Yesterday’s opening keynote speaker, Condoleeza Rice, was no exception. There were some highlights, including the former Secretary of State telling her story about growing up in the segregated south to become the nation’s first female African American Secretary of State. There were also some lowlights. Her conversation with CNN anchor Soledad O’Brien veered into a discourse on foreign affairs that could have been interesting if we were anywhere but an HR conference.
So my expectations were measured when it came to Gladwell. Knowing a bit about his work and popularity, I was hoping for the best but thinking the worst when the dreaded “m-word” came out of his mouth.
His initial points about millennial workers, while told well, felt a bit hackneyed. His main argument was the millennial generation, those workers born in the 1980s and ’90s, are prompting a fundamental shift in the workplace, one like we haven’t seen since the mid-’70s. OK, I get it. I got it more than five years ago when we started to cover the topic.
It got more interesting when he talked less in generational terms and more about how organizations are formed and sustained. For millennials, Gladwell argued, hierarchy isn’t the default form of organizational structure like it is for older workers. Young workers weened on Wikipedia and honed by the Occupy Wall Street movement don’t see top-down organizations as the way to get things done. Their approach to authority and expertise is based on networks of peers. So far, so good, Mr. G.
His next point was better: In the great debate between old and young about hierarchy and networks, there is no right answer. Each is a valid and effective way to form an organization. They are simply two different forms with their own particular strengths and weaknesses. Well put, Mal.
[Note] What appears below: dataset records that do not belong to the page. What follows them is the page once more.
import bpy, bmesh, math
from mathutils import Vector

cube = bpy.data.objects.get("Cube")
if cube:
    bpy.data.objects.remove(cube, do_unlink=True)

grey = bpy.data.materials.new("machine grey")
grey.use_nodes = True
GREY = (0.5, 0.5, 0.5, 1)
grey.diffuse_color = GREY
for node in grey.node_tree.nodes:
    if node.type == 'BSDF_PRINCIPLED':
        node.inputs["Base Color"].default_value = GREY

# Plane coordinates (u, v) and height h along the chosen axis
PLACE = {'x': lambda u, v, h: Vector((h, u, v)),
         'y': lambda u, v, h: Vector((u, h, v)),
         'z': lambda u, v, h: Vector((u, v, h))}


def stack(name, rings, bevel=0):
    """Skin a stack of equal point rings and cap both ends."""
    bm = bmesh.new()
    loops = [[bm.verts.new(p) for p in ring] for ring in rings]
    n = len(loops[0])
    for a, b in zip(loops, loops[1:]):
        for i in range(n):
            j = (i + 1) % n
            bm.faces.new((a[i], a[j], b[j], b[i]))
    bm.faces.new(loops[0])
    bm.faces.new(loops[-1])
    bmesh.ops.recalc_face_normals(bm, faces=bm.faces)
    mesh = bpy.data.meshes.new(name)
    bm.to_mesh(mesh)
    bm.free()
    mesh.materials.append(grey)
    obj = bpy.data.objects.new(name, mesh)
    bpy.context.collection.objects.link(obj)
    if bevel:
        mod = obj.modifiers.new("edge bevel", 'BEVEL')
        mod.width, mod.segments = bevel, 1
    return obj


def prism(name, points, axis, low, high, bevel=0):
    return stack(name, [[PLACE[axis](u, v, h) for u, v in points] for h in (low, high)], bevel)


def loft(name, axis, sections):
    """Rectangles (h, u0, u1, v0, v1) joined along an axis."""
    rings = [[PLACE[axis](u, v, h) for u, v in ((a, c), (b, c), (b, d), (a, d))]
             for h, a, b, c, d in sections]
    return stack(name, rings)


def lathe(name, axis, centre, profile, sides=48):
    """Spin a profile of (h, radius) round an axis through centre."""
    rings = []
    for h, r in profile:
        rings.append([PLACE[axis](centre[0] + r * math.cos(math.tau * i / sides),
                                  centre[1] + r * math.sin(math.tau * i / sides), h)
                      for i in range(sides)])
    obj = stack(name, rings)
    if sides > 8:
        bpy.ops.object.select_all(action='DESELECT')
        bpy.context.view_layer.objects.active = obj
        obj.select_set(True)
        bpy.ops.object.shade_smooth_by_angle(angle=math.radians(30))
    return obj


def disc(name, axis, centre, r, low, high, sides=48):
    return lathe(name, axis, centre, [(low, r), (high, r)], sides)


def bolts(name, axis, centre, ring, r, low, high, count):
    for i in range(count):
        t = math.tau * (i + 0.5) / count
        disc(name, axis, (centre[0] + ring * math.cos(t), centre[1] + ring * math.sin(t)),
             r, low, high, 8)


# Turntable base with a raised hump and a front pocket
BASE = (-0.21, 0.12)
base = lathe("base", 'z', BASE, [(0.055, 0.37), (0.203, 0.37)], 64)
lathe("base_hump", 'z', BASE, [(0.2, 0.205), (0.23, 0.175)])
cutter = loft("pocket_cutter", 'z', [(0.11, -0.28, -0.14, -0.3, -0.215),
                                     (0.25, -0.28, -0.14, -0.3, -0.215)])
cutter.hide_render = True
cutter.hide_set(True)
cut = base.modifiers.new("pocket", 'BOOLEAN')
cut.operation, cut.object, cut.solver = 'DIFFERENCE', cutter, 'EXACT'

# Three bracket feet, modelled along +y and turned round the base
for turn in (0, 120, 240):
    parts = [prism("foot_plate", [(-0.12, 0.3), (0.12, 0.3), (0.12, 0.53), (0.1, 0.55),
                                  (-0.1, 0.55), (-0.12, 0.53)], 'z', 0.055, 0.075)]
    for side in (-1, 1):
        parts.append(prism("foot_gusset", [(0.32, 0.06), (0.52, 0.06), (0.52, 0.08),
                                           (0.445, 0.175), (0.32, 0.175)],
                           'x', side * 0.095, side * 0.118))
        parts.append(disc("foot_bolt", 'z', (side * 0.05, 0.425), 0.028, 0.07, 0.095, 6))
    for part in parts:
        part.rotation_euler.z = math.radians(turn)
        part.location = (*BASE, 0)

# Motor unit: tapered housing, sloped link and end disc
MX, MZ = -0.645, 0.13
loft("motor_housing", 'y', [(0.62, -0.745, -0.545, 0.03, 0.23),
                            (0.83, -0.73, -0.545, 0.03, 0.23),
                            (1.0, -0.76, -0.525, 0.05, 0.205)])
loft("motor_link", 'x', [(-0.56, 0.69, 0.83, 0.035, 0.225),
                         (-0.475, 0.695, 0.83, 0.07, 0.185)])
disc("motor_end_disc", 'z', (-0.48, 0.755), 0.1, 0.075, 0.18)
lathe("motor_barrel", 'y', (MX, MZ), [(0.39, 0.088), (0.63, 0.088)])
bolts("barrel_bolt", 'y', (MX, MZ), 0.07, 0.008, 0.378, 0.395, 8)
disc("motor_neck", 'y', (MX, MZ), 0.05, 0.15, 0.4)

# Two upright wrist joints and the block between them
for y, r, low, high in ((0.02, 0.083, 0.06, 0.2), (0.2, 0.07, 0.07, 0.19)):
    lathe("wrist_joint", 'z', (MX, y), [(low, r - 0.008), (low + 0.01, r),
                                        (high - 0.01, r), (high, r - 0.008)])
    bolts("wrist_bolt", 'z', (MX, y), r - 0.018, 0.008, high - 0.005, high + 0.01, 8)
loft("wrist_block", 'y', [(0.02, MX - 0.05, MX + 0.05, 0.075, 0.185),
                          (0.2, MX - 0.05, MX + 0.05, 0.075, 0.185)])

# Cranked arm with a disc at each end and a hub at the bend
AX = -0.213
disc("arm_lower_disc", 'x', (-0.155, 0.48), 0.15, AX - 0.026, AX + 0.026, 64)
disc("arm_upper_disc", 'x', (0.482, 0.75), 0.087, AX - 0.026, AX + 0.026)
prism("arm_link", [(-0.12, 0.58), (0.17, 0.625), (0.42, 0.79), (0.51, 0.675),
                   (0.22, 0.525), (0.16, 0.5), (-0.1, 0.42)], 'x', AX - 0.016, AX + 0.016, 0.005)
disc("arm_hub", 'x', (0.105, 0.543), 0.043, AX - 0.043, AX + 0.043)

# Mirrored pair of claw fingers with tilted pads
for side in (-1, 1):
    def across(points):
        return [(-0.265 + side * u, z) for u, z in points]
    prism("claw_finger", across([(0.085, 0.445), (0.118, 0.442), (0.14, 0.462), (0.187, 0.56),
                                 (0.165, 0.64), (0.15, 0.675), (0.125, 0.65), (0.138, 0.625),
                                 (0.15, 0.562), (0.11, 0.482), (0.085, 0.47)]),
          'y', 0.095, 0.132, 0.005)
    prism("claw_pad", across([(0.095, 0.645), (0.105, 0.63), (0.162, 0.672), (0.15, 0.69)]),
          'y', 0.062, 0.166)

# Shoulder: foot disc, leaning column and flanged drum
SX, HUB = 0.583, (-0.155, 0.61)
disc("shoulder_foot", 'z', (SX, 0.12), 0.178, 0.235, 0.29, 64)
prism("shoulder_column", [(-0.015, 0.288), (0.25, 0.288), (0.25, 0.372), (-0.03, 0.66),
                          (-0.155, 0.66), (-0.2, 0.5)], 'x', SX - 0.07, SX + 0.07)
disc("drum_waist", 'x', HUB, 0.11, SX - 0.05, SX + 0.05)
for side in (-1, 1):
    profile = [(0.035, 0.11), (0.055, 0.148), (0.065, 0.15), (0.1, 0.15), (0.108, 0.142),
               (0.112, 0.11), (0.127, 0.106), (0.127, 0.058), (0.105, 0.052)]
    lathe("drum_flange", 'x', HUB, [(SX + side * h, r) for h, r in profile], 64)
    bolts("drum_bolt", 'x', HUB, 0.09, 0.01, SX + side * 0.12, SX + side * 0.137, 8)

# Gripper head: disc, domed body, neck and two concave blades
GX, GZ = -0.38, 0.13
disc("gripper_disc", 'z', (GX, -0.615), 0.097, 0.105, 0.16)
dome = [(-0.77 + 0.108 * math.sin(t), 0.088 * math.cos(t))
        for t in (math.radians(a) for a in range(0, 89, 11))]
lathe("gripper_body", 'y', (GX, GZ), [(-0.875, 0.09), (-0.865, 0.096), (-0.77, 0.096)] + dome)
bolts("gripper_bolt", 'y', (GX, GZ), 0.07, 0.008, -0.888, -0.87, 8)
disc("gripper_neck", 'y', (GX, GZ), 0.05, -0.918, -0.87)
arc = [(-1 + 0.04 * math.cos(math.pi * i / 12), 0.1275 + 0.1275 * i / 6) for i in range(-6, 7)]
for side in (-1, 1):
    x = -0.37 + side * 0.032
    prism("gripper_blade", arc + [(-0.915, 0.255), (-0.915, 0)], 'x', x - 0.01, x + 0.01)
Even better was his final point: The biggest challenge facing the millennial generation, and those of us charged with managing them, is getting them to understand that hierarchy is absolutely necessary in certain instances. While networks of peers are powerful and innovative ways of organizing, there are certain tasks that simply can’t be carried out by networks, Gladwell said.
The current generation has stumbled on powerful model for change, he concluded. Those networks may be able to start revolutions like the Arab Spring but they may not be able to finish them, as evidenced by the results of the recent Egyptian presidential election, which was won by an Islamist candidate rather than one of the new crop of reformers. It’s up to us to remind millennials of, and to show them, the value that can be found in hierarchy. It’s in the combination of the two models — networks and hierarchy — where real power can be found.
That’s a message I’m ready to hear.